▶ [Source information]:

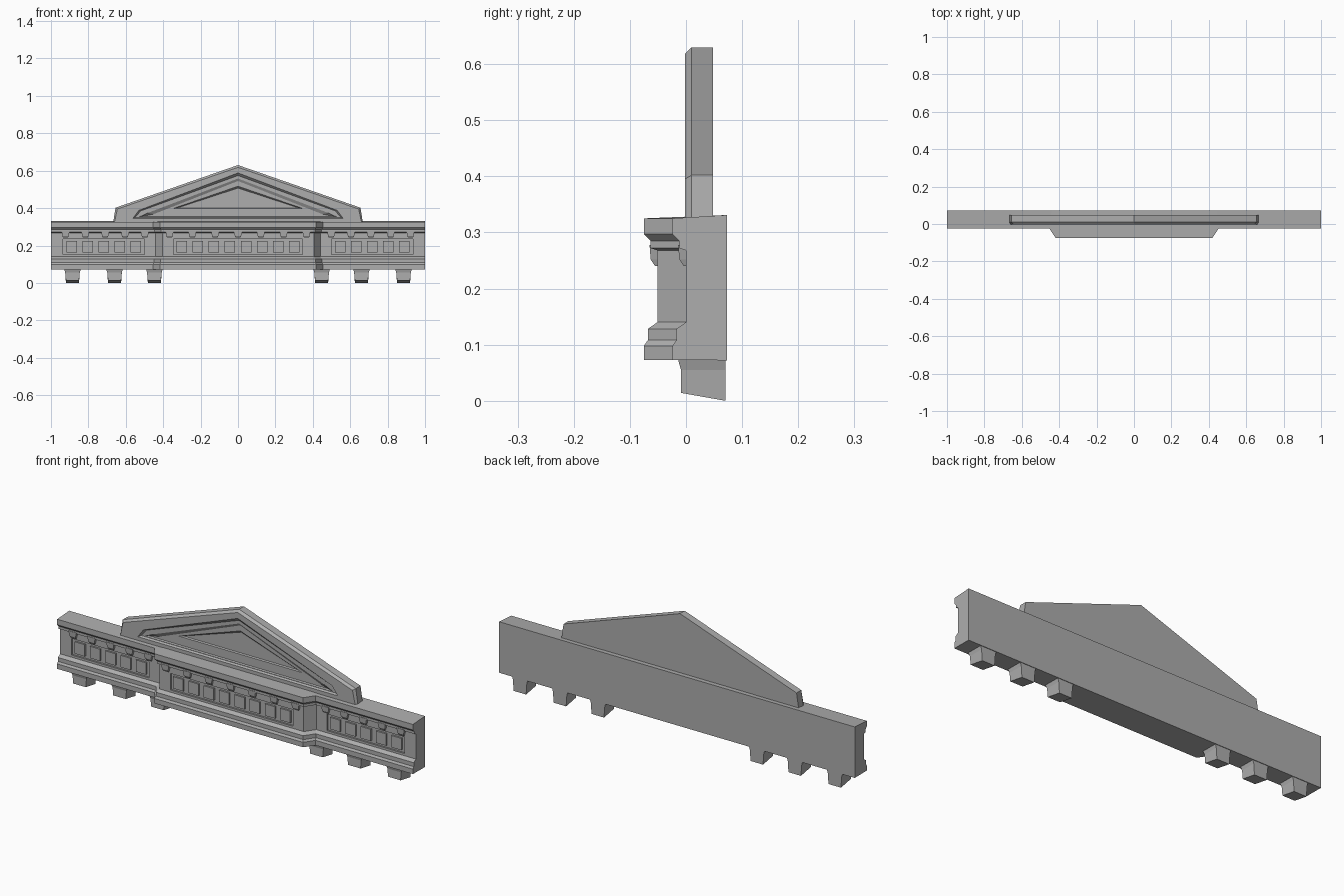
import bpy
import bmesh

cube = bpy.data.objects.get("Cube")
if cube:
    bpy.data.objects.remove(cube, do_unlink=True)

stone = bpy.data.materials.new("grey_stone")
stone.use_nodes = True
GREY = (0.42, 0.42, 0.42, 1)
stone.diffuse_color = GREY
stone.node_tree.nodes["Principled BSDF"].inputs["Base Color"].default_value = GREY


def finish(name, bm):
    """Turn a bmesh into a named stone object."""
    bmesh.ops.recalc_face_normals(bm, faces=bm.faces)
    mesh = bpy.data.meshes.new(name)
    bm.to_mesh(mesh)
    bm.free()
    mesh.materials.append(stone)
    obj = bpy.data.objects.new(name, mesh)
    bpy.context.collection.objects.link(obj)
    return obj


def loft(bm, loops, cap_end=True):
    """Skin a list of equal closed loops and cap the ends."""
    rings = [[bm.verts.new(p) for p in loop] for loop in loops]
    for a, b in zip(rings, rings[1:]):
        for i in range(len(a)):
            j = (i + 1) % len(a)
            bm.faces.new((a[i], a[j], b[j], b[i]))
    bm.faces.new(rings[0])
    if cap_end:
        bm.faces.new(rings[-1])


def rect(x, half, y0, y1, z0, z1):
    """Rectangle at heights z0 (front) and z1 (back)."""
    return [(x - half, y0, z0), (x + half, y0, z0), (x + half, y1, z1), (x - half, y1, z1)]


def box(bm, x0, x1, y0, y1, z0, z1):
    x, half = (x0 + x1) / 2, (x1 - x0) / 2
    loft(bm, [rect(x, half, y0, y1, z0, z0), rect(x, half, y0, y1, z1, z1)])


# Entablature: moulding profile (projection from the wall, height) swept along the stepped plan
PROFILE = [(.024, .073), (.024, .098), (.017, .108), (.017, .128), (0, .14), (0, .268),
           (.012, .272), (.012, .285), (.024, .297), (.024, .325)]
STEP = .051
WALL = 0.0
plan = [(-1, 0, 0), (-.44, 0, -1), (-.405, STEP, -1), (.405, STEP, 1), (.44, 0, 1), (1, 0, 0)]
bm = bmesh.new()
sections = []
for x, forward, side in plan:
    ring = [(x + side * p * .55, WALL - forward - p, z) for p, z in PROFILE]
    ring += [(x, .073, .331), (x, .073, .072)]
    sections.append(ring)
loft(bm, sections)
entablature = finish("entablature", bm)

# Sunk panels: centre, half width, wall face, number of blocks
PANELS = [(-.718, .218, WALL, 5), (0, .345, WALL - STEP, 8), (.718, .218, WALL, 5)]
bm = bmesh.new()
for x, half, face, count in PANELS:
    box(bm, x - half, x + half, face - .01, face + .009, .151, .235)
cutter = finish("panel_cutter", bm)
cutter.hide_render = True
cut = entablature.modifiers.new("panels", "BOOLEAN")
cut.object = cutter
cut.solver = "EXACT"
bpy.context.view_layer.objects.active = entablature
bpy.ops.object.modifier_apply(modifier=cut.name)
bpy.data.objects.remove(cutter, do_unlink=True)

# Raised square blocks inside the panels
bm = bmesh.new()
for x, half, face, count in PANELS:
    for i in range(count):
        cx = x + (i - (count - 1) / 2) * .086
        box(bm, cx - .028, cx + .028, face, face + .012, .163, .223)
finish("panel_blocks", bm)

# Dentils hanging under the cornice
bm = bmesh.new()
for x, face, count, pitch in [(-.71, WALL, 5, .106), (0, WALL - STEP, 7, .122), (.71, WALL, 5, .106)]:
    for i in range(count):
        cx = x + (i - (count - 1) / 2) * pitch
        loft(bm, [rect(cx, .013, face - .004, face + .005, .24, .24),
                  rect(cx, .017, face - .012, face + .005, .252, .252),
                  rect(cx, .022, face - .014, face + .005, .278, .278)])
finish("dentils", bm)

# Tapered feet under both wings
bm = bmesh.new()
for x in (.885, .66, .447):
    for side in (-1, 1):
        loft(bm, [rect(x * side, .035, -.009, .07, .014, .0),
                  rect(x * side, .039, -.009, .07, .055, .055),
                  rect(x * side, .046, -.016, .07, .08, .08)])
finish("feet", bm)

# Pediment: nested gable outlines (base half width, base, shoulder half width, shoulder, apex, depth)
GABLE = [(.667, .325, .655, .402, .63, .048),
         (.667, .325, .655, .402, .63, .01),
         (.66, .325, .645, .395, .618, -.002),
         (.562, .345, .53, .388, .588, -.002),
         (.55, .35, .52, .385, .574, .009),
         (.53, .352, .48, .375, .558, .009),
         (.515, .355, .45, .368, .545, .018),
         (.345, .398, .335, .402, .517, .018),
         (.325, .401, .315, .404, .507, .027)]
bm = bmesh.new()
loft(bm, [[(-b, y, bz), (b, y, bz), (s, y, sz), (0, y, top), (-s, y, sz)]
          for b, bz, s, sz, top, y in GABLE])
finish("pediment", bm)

--

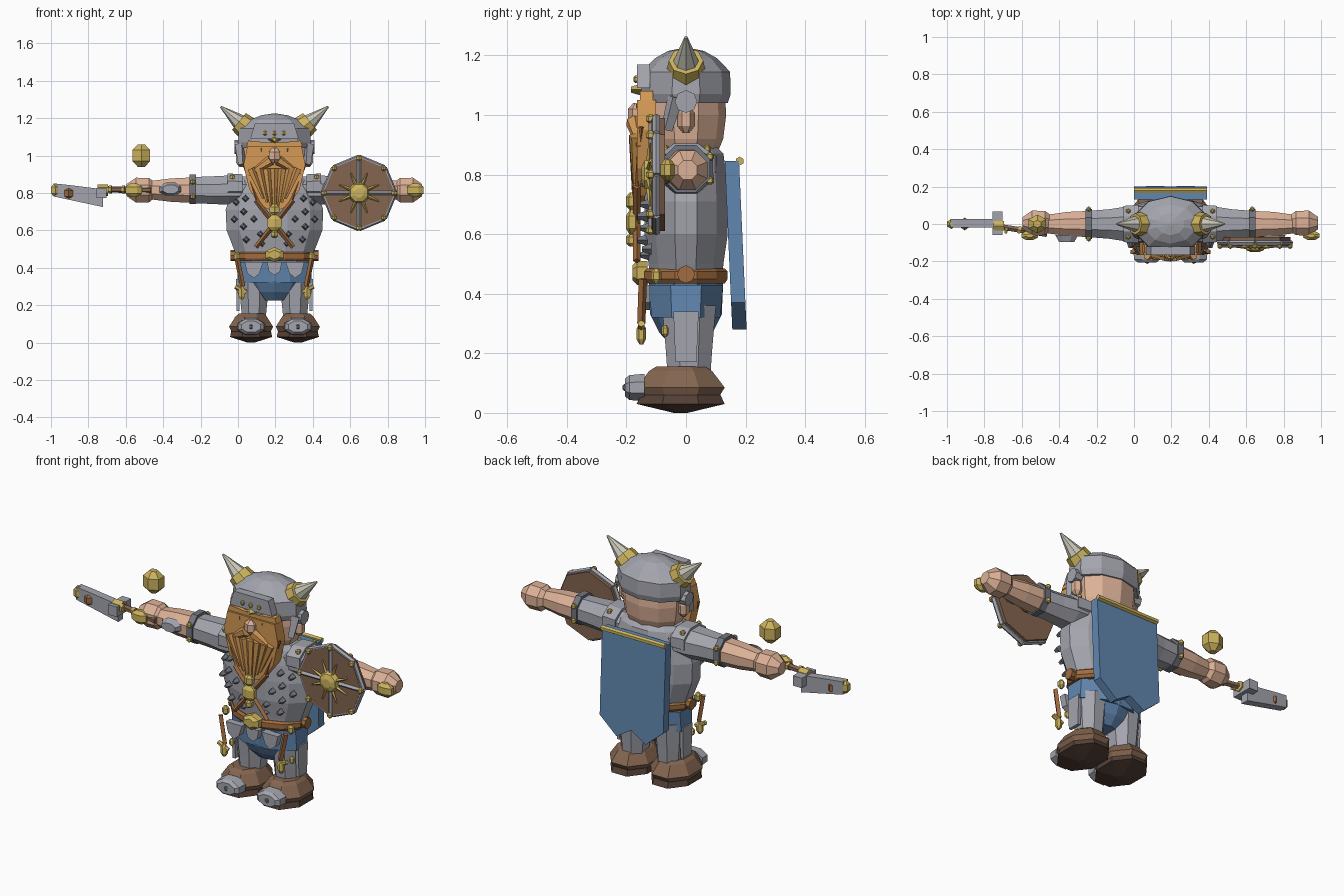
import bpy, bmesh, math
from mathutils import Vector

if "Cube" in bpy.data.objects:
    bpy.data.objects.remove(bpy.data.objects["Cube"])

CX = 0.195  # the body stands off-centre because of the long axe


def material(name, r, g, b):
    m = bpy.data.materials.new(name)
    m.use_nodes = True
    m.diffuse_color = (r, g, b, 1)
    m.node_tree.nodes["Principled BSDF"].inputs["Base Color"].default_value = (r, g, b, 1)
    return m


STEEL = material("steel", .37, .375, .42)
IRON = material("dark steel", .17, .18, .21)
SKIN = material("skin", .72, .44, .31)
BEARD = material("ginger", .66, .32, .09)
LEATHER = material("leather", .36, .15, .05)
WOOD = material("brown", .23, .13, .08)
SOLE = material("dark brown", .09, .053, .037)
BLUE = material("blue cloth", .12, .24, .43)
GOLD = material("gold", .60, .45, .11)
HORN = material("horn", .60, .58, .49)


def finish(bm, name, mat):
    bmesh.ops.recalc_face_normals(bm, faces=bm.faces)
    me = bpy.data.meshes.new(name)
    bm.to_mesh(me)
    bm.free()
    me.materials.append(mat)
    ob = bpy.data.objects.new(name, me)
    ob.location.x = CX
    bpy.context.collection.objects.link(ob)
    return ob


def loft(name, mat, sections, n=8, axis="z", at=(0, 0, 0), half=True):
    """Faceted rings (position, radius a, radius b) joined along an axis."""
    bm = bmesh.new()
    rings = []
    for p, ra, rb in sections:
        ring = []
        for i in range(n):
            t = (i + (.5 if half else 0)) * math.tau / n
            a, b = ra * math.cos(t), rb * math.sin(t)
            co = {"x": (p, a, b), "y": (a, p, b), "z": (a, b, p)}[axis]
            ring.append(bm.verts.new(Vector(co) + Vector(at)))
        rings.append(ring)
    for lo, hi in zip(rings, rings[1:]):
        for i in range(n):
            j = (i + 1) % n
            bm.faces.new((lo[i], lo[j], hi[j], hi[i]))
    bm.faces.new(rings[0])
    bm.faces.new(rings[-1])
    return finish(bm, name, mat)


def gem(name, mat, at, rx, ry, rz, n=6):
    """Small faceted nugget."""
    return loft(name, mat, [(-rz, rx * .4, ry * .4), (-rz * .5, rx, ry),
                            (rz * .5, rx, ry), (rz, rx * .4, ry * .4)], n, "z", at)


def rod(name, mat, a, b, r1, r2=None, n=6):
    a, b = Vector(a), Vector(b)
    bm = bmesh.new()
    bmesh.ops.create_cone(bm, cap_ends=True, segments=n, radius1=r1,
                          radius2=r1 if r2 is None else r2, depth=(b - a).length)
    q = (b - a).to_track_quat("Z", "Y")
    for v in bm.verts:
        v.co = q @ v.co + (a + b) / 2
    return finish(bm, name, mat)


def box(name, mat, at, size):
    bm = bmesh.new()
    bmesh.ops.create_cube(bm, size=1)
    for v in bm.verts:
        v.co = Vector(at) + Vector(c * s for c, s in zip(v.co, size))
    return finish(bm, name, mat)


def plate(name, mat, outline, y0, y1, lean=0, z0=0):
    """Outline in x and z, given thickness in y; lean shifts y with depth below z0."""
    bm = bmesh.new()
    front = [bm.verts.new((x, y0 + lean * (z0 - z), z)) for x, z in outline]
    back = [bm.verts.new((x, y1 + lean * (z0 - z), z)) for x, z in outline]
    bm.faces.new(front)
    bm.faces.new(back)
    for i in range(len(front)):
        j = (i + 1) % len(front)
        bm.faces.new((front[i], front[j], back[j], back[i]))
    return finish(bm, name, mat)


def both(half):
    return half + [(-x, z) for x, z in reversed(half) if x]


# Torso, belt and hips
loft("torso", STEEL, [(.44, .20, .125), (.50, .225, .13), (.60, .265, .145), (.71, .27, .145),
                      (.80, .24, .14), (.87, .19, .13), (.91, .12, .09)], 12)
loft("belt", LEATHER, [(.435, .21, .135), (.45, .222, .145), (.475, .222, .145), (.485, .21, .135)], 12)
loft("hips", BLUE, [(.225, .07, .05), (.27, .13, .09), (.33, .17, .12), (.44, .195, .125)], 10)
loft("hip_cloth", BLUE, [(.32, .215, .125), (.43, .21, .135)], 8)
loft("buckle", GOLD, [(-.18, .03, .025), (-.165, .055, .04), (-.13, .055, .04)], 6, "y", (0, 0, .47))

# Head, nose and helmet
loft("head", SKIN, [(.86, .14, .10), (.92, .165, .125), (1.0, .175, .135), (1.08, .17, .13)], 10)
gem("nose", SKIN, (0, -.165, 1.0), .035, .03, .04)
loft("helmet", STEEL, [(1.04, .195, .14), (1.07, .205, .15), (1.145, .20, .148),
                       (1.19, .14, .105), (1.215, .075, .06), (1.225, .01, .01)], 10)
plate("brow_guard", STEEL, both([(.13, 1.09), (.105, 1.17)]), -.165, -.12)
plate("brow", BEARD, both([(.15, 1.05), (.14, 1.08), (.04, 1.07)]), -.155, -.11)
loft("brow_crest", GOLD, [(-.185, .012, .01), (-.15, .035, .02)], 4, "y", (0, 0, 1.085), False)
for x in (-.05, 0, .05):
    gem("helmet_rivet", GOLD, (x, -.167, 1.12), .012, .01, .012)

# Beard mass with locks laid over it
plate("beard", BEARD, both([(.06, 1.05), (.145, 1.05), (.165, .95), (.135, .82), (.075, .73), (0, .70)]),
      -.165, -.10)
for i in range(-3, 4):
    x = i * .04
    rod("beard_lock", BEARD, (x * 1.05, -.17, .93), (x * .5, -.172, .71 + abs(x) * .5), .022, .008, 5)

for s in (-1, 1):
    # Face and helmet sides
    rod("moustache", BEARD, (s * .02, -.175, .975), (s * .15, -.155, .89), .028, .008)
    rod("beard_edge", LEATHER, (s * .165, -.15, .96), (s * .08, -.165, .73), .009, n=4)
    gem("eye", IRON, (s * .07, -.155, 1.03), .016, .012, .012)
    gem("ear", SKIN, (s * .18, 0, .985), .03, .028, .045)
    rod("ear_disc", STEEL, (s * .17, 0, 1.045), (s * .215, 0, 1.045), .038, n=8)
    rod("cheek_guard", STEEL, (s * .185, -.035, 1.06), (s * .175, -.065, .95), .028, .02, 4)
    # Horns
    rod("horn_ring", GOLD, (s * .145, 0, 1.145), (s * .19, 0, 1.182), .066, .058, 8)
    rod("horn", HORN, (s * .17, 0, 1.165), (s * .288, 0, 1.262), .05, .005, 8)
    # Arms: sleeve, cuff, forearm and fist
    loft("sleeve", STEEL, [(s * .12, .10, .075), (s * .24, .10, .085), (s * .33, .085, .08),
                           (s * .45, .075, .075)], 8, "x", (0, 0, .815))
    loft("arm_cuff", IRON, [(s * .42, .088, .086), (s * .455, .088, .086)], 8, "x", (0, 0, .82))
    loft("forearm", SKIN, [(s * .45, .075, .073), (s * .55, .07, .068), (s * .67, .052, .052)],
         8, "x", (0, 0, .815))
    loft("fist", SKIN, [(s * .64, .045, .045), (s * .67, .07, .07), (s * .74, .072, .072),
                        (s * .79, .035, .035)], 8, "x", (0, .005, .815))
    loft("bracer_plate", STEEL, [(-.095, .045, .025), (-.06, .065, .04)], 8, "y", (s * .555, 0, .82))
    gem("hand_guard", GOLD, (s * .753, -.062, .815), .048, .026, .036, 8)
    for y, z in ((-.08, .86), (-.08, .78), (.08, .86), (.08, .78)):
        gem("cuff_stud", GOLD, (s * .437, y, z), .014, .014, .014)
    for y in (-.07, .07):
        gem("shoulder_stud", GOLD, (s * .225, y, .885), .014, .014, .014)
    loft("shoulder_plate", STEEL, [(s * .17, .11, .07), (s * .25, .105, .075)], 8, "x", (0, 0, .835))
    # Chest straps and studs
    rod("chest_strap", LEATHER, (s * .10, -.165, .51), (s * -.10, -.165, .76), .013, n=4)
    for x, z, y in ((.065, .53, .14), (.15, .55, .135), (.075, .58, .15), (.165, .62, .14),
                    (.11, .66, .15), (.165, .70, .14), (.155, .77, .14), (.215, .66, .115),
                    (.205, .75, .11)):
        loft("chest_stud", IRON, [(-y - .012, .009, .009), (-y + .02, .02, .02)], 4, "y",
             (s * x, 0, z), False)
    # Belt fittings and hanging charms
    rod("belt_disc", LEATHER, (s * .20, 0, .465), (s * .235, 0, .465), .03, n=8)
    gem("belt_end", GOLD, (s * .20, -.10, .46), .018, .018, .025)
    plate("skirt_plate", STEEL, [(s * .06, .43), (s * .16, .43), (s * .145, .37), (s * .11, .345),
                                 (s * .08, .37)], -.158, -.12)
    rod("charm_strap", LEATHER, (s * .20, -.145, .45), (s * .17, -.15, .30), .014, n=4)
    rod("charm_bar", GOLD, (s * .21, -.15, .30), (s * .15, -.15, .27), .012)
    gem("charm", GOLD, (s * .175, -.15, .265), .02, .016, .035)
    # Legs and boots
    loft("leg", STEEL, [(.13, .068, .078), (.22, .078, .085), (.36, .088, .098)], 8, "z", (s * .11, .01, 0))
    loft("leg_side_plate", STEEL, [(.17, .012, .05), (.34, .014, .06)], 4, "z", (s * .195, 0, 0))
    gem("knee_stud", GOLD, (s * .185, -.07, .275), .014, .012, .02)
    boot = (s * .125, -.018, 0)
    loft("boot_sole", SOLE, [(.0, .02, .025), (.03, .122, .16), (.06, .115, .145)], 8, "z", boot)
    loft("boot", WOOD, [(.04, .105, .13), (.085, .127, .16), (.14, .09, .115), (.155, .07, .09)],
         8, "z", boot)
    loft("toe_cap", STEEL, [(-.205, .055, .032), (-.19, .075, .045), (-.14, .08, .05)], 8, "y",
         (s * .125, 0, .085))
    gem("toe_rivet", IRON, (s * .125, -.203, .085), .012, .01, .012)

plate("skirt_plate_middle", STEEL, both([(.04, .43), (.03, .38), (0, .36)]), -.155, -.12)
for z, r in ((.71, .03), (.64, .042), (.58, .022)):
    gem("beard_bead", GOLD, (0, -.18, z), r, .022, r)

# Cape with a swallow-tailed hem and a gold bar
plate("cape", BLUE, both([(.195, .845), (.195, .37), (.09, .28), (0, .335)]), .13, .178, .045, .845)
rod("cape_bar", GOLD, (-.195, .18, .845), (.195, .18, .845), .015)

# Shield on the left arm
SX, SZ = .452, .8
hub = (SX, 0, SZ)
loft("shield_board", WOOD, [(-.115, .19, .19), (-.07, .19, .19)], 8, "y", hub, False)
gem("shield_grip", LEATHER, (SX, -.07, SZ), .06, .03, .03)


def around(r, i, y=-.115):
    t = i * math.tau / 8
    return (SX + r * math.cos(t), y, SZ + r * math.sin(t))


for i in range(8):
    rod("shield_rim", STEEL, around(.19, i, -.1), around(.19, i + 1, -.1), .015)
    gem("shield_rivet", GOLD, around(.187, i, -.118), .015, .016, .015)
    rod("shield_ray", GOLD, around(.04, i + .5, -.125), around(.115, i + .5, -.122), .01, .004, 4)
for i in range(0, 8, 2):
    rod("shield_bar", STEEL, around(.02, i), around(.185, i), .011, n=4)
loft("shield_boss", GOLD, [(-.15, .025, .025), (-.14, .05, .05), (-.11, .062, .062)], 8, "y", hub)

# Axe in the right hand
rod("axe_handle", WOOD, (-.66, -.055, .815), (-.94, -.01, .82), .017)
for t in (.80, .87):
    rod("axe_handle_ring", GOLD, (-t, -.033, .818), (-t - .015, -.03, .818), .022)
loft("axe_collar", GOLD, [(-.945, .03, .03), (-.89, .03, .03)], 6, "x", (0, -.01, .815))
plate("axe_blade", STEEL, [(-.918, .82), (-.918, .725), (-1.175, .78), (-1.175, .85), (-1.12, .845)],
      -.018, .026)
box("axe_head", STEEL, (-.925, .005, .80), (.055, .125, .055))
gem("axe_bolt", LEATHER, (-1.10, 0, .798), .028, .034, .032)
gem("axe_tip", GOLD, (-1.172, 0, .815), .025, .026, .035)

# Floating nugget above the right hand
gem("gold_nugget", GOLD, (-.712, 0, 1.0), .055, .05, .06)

▶ [What the exercise asks]:
Your answer should be the lines above from the one containing "(s * .08, .37)], -.158, -.12)" through the one containing "boot = (s * .125, -.018, 0)", copied exactly and with both ends kept.

▶ [Your response]:
                                 (s * .08, .37)], -.158, -.12)
    rod("charm_strap", LEATHER, (s * .20, -.145, .45), (s * .17, -.15, .30), .014, n=4)
    rod("charm_bar", GOLD, (s * .21, -.15, .30), (s * .15, -.15, .27), .012)
    gem("charm", GOLD, (s * .175, -.15, .265), .02, .016, .035)
    # Legs and boots
    loft("leg", STEEL, [(.13, .068, .078), (.22, .078, .085), (.36, .088, .098)], 8, "z", (s * .11, .01, 0))
    loft("leg_side_plate", STEEL, [(.17, .012, .05), (.34, .014, .06)], 4, "z", (s * .195, 0, 0))
    gem("knee_stud", GOLD, (s * .185, -.07, .275), .014, .012, .02)
    boot = (s * .125, -.018, 0)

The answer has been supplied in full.